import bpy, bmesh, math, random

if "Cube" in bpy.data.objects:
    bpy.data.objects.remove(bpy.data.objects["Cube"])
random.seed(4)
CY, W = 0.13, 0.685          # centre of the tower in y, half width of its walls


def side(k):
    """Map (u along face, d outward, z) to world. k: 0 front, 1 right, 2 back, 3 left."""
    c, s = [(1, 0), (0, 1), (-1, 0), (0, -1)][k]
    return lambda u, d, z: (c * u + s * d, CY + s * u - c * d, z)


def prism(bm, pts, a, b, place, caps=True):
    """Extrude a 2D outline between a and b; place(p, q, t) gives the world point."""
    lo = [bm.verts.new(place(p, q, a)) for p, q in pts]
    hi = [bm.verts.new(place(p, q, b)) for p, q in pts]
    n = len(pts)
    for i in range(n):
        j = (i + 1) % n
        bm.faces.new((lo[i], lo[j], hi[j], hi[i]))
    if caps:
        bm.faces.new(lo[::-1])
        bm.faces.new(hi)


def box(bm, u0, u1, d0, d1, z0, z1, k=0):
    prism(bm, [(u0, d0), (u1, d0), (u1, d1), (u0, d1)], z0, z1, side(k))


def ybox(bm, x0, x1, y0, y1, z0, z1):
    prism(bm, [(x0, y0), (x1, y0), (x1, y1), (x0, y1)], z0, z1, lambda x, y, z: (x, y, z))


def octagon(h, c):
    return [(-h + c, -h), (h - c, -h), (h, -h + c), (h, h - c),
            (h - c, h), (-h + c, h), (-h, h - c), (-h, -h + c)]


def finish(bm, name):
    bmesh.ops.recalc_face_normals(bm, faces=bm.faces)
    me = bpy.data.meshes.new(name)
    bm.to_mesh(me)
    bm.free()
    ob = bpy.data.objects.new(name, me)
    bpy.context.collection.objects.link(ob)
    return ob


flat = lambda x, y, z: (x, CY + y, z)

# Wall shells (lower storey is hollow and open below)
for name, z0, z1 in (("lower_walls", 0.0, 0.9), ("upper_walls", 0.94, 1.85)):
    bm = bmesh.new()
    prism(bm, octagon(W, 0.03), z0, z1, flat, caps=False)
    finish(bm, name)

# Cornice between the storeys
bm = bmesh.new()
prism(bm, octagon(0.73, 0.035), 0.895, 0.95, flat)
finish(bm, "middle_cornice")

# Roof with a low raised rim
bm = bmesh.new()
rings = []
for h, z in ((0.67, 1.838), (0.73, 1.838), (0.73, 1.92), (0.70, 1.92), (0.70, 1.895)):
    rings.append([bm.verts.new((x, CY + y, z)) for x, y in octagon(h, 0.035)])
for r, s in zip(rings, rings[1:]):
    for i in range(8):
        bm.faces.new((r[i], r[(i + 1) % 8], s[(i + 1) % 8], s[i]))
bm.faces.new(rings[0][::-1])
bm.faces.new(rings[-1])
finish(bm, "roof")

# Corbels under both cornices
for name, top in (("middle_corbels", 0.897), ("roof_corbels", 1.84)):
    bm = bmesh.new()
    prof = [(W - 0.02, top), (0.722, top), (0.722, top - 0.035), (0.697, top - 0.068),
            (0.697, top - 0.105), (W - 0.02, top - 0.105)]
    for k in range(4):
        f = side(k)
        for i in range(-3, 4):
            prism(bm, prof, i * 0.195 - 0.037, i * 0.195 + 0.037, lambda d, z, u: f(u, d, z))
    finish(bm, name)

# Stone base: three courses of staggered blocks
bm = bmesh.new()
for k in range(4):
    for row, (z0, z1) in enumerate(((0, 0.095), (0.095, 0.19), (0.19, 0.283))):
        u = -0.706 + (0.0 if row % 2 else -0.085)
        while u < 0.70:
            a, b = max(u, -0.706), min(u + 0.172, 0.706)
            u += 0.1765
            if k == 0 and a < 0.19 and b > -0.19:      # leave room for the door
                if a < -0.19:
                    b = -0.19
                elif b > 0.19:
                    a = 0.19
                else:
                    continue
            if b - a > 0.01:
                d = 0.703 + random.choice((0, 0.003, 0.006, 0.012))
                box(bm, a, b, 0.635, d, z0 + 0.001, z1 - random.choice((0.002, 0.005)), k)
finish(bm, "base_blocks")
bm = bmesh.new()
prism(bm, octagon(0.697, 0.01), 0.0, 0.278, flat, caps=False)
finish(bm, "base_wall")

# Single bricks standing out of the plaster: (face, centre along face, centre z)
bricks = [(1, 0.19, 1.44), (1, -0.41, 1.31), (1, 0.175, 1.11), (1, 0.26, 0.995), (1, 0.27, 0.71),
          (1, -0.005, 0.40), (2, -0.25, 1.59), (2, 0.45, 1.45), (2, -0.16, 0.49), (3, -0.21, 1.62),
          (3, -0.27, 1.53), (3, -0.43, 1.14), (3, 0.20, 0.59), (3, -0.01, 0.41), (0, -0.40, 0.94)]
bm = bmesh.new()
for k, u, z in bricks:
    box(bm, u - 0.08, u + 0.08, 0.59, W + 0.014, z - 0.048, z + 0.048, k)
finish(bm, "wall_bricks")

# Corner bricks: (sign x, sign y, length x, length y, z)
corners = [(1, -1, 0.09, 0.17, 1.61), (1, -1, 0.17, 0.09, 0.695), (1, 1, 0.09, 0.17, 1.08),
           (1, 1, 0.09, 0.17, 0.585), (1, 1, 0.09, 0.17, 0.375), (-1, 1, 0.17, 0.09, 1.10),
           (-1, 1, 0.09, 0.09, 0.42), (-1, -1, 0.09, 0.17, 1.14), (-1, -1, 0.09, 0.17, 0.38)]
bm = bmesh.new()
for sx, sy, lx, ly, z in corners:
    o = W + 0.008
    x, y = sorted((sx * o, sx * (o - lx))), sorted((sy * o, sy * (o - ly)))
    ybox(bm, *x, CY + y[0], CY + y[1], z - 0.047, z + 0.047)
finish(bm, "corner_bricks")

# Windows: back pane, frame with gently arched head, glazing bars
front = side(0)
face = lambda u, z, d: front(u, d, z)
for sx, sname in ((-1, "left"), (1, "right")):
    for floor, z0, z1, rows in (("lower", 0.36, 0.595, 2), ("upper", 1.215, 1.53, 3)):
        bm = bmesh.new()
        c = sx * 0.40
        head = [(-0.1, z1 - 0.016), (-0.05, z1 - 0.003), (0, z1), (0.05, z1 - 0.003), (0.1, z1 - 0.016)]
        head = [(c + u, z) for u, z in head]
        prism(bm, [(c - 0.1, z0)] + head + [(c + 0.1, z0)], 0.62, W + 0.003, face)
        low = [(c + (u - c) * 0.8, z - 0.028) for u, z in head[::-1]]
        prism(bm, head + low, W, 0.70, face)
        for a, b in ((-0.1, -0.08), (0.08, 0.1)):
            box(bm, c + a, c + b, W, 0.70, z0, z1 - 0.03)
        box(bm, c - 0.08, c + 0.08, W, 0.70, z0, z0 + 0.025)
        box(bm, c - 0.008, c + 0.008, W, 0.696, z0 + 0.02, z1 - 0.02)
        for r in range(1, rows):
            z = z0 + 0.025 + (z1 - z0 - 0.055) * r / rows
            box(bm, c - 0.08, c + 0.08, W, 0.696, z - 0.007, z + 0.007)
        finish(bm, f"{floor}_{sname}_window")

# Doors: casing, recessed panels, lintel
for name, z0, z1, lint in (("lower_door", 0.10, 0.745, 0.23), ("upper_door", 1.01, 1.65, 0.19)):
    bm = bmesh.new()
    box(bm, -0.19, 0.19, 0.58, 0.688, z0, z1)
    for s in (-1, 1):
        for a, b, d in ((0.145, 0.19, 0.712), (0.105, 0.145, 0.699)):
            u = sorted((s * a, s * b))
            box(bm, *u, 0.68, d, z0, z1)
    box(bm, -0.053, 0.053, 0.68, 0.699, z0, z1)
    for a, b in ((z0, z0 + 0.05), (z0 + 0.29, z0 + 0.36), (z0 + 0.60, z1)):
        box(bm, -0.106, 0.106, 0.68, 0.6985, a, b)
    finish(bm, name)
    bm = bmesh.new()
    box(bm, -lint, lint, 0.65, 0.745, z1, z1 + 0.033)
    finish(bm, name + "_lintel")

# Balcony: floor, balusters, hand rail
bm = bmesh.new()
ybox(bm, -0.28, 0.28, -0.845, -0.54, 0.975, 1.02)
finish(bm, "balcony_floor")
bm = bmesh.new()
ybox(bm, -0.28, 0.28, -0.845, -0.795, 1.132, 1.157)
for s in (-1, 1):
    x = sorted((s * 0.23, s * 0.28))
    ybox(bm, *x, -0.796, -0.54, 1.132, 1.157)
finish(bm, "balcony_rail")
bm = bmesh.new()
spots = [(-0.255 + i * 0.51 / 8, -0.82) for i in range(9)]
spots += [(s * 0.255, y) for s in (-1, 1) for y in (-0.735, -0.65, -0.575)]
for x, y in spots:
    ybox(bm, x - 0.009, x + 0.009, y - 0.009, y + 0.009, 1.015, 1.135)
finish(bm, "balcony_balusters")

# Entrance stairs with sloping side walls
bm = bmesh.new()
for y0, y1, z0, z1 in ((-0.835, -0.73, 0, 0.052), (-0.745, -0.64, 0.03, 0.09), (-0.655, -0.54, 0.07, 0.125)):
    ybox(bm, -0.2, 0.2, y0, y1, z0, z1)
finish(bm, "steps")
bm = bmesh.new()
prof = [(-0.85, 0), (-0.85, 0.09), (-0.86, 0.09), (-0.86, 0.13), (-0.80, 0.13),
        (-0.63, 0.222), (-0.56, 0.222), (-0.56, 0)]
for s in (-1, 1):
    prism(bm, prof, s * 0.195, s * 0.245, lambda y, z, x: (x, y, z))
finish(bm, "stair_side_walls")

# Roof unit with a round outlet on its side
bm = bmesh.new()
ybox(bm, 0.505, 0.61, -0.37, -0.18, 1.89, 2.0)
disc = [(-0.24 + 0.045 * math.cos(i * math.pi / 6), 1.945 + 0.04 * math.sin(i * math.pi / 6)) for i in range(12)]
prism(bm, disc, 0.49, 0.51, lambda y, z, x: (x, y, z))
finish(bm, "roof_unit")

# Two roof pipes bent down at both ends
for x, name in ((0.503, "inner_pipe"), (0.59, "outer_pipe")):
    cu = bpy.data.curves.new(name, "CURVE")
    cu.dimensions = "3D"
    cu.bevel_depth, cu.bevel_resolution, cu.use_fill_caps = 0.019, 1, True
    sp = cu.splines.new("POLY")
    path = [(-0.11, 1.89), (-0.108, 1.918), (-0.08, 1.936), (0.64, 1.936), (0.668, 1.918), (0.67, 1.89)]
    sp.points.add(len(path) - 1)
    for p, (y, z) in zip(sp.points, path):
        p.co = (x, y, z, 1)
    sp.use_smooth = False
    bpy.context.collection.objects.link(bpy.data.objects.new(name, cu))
--------
#### [About this exercise]
Write out exactly the lines that fall from the line with "prism(bm, octagon(W, 0.03), z0, z1, flat, caps=False)" to the line with "for h, z in" in the records above, keeping both ends.

#### [Response to the exercise]
    prism(bm, octagon(W, 0.03), z0, z1, flat, caps=False)
    finish(bm, name)

# Cornice between the storeys
bm = bmesh.new()
prism(bm, octagon(0.73, 0.035), 0.895, 0.95, flat)
finish(bm, "middle_cornice")

# Roof with a low raised rim
bm = bmesh.new()
rings = []
for h, z in ((0.67, 1.838), (0.73, 1.838), (0.73, 1.92), (0.70, 1.92), (0.70, 1.895)):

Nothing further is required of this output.